We did day trips by car to Modena and Bologna (3 hours or more one way) where my son and daughter in law where living for several months, an old university town full of history. We had a private tour and tasting of a family’s balsamic vinegar cellar in Modena. It was a cellar passed from generation to generation and of course we all bought a bottle of 75 year old Balsamic – superb.

My son and daughter in law learnt Italian in Sydney and were very fortunate in being able to spend time teaching English in Bologna while share renting with local Italians. They remain in contact with their Italian friends and had an amazing year teaching and Wwoof-ing (Willing Workers On Organic Farms).

To return to Orvieto, we navigated a motorway and all I can say is I am glad I wasn’t driving. I drive around Sydney no problems, but the motorways are busy, fast and narrow lanes on the opposite side to which we are accustomed. Give me a train trip any day.

A two week stay in a farmhouse in Umbria in the Italian countryside was indeed a once in a lifetime event with extended family, one of whom was celebrating a significant birthday and decided this was the place to be! We will cherish the memories.

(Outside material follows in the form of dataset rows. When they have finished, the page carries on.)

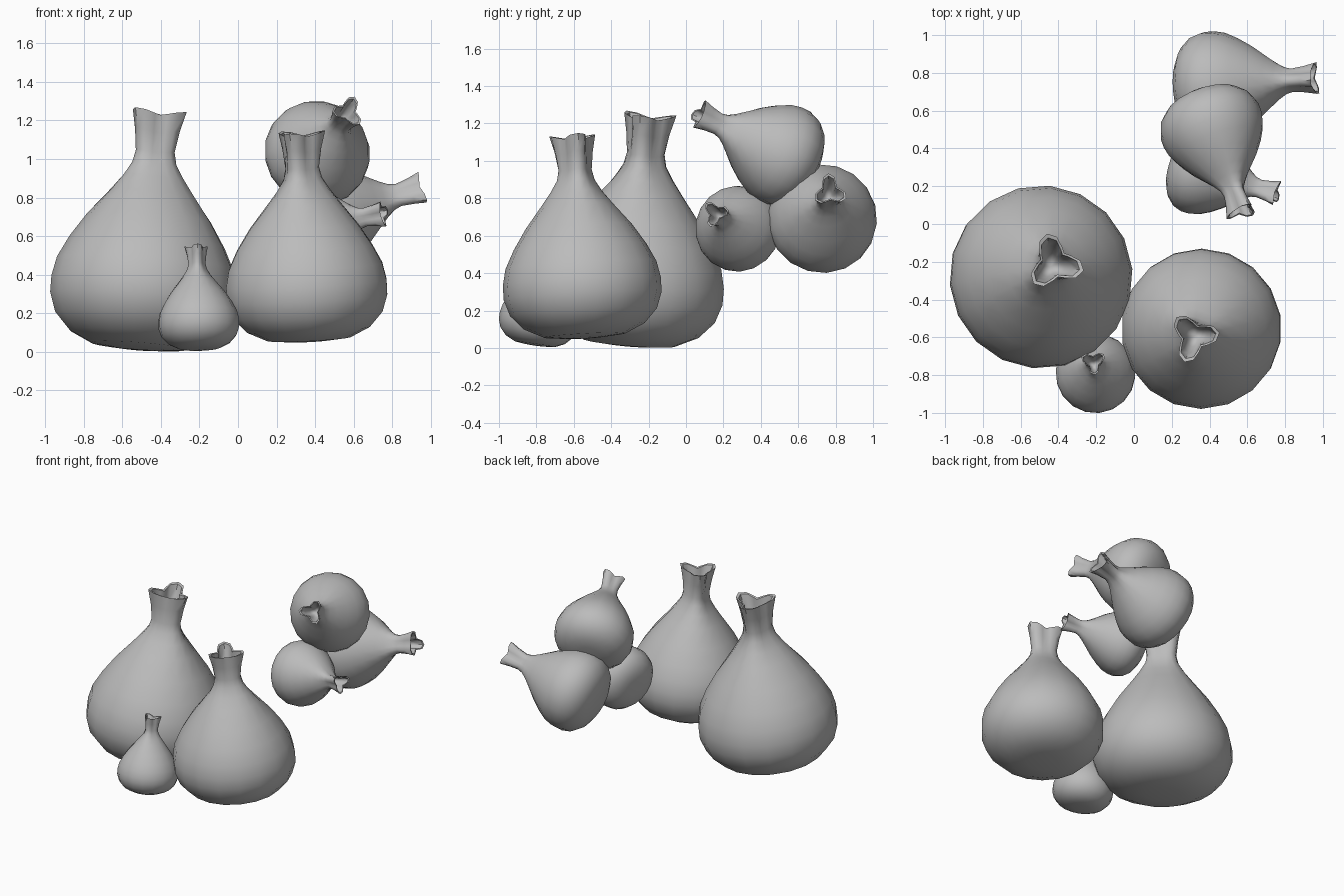
import bpy
import bmesh
import math
from mathutils import Vector, Matrix

cube = bpy.data.objects.get("Cube")
if cube:
    bpy.data.objects.remove(cube, do_unlink=True)

# One plain cloth colour
cloth = bpy.data.materials.new("grey_cloth")
cloth.use_nodes = True
grey = (0.5, 0.5, 0.5, 1)
cloth.diffuse_color = grey
cloth.node_tree.nodes["Principled BSDF"].inputs["Base Color"].default_value = grey

SIDES = 18
# Unit sack profile: (height, radius, depth of the three folds)
PROFILE = [
    (0.005, 0.1, 0), (0.015, 0.2, 0), (0.06, 0.295, 0), (0.13, 0.36, 0),
    (0.21, 0.387, 0), (0.28, 0.387, 0), (0.36, 0.37, 0), (0.45, 0.325, 0),
    (0.55, 0.26, 0.01), (0.655, 0.176, 0.04), (0.72, 0.125, 0.08),
    (0.775, 0.09, 0.12), (0.825, 0.077, 0.16), (0.91, 0.083, 0.26),
    (0.99, 0.094, 0.36),
    # lip and inside of the mouth
    (0.985, 0.08, 0.38), (0.91, 0.066, 0.28), (0.84, 0.048, 0.18),
]


def sack(name, base, mouth, ref, lobe):
    """Lathe the profile from base to mouth, with three folds in the neck."""
    bm = bmesh.new()
    rings = []
    for h, r, fold in PROFILE:
        ring = []
        for i in range(SIDES):
            a = math.tau * i / SIDES
            wave = math.cos(3 * a)
            rad = r * (1 + fold * wave)
            z = h + 0.03 * fold * wave
            ring.append(bm.verts.new((rad * math.cos(a), rad * math.sin(a), z)))
        rings.append(ring)
    for low, high in zip(rings, rings[1:]):
        for i in range(SIDES):
            j = (i + 1) % SIDES
            bm.faces.new((low[i], low[j], high[j], high[i]))
    # close the underside and the bottom of the mouth
    for ring, z in ((rings[0], 0), (rings[-1], 0.78)):
        tip = bm.verts.new((0, 0, z))
        for i in range(SIDES):
            bm.faces.new((ring[i], ring[(i + 1) % SIDES], tip))
    bmesh.ops.recalc_face_normals(bm, faces=bm.faces)

    # stand the sack along its own axis
    base, axis = Vector(base), Vector(mouth) - Vector(base)
    up = axis.normalized()
    side = Vector(ref)
    side = (side - up * side.dot(up)).normalized()
    frame = Matrix((side, up.cross(side), up)).transposed()
    turn = Matrix.Rotation(math.radians(lobe), 3, "Z")
    move = Matrix.Translation(base) @ (frame @ turn * axis.length).to_4x4()
    bmesh.ops.transform(bm, matrix=move, verts=bm.verts)

    mesh = bpy.data.meshes.new(name)
    bm.to_mesh(mesh)
    bm.free()
    mesh.materials.append(cloth)
    obj = bpy.data.objects.new(name, mesh)
    bpy.context.collection.objects.link(obj)
    bpy.ops.object.select_all(action="DESELECT")
    obj.select_set(True)
    bpy.context.view_layer.objects.active = obj
    bpy.ops.object.shade_smooth_by_angle(angle=math.radians(50))


X, Y = (1, 0, 0), (0, 1, 0)
# Standing sacks
sack("large_sack", (-0.515, -0.305, 0.01), (-0.42, -0.205, 1.25), X, 105)
sack("medium_sack", (0.37, -0.54, 0.05), (0.315, -0.6, 1.14), X, 130)
sack("small_sack", (-0.2, -0.81, 0.012), (-0.215, -0.73, 0.55), X, 35)
# Raised cluster of sacks lying on their sides
sack("upper_sack", (0.355, 0.67, 0.955), (0.575, 0.06, 1.25), X, 70)
sack("back_sack", (0.235, 0.715, 0.64), (0.96, 0.77, 0.84), Y, 95)
sack("lower_sack", (0.2, 0.32, 0.61), (0.76, 0.155, 0.72), Y, 10)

Contact Tanya at TTGolf  for your flights and travel insurance and travel suggestions. All our overseas trips have been booked by TTGolf without a hitch!